▶ **Exercise aim**:
From the line containing "matrix=Matrix.Translation((MID + x, y, z)))" down to the line containing "u = -reach +" in the records below, reproduce every line exactly, ends included, and omit all others.

Data in this exercise section start

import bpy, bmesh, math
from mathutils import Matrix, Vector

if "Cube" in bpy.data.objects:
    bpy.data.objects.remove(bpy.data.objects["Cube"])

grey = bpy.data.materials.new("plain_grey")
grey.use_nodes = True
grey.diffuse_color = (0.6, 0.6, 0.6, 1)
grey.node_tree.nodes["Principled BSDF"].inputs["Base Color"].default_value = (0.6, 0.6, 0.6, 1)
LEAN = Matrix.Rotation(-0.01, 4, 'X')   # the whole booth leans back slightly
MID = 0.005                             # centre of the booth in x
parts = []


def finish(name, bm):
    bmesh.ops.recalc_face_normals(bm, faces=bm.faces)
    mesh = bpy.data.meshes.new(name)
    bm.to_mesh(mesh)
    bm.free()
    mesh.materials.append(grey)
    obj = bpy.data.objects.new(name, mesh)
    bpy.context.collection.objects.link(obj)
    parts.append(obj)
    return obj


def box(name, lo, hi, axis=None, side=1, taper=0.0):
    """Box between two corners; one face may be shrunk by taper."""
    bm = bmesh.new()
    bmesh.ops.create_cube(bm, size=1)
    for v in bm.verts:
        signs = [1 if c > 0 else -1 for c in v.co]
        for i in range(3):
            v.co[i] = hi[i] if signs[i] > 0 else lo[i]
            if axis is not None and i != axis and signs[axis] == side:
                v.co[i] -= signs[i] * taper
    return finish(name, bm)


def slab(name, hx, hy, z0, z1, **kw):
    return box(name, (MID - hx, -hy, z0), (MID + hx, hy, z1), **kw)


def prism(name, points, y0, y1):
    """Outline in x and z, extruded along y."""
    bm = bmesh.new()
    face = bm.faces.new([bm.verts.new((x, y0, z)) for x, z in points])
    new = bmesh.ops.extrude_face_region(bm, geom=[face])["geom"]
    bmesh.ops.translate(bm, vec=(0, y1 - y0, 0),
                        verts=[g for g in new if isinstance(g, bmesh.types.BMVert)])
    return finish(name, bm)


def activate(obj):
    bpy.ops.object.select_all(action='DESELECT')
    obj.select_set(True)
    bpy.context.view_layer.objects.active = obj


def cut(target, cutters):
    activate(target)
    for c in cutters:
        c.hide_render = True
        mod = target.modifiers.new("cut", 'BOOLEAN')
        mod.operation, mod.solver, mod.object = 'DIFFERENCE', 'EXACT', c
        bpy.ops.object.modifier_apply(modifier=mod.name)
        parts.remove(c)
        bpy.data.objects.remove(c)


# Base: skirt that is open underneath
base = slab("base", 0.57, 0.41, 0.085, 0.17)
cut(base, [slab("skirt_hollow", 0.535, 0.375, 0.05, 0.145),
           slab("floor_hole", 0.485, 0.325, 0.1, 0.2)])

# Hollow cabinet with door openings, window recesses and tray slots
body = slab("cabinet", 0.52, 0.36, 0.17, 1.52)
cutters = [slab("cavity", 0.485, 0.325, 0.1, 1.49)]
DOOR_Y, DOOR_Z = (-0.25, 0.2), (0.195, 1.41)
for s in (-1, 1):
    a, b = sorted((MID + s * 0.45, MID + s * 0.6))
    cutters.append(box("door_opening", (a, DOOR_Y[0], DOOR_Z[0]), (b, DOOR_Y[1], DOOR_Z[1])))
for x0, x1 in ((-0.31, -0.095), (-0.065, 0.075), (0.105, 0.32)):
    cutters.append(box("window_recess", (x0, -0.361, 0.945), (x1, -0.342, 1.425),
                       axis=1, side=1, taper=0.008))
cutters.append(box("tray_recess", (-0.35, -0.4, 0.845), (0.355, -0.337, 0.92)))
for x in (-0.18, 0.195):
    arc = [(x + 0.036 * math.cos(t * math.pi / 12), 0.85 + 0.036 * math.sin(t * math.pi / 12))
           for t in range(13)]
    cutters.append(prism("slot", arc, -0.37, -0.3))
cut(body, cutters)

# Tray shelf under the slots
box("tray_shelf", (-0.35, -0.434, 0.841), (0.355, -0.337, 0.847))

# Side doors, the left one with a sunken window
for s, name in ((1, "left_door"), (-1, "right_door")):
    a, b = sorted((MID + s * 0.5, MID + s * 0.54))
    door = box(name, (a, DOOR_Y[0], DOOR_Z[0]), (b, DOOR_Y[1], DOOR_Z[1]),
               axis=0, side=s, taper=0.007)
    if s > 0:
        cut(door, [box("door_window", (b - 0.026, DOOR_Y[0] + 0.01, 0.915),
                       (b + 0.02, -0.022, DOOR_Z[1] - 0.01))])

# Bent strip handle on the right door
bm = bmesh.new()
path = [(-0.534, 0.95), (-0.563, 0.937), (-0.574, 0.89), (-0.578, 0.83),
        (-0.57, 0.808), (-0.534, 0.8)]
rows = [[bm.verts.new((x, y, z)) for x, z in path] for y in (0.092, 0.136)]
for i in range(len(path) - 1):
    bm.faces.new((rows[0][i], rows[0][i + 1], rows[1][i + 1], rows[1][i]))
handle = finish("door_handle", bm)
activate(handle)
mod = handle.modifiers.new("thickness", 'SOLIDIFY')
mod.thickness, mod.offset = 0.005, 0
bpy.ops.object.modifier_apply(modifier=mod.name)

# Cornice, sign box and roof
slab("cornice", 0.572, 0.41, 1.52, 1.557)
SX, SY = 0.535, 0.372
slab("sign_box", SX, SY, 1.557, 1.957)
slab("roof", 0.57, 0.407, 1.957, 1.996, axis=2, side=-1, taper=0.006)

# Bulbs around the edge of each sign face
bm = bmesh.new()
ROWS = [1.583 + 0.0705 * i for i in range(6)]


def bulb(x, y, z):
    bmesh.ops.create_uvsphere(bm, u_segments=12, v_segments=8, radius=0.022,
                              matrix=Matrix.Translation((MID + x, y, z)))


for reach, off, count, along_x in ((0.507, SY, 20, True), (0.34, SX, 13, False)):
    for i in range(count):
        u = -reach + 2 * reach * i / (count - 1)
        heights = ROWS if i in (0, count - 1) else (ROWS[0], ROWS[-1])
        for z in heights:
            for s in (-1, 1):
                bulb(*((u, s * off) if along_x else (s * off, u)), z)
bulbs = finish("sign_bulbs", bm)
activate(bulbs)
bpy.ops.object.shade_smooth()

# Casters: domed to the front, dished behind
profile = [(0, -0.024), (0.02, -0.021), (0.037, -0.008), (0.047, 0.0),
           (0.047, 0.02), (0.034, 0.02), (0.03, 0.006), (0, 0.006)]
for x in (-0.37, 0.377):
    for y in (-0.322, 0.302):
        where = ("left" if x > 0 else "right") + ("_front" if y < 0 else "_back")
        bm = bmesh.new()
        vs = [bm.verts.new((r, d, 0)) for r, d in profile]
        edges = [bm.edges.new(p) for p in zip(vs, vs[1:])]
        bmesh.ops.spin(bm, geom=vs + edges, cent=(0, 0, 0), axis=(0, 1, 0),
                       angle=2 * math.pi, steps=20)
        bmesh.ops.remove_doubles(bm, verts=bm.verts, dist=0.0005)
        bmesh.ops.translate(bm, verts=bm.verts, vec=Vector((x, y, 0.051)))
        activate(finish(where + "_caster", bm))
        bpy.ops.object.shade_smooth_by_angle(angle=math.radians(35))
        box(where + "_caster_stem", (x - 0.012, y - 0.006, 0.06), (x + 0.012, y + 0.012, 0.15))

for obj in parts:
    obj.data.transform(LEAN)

Data in this exercise section end

▶ **Expected answer**:
                              matrix=Matrix.Translation((MID + x, y, z)))


for reach, off, count, along_x in ((0.507, SY, 20, True), (0.34, SX, 13, False)):
    for i in range(count):
        u = -reach + 2 * reach * i / (count - 1)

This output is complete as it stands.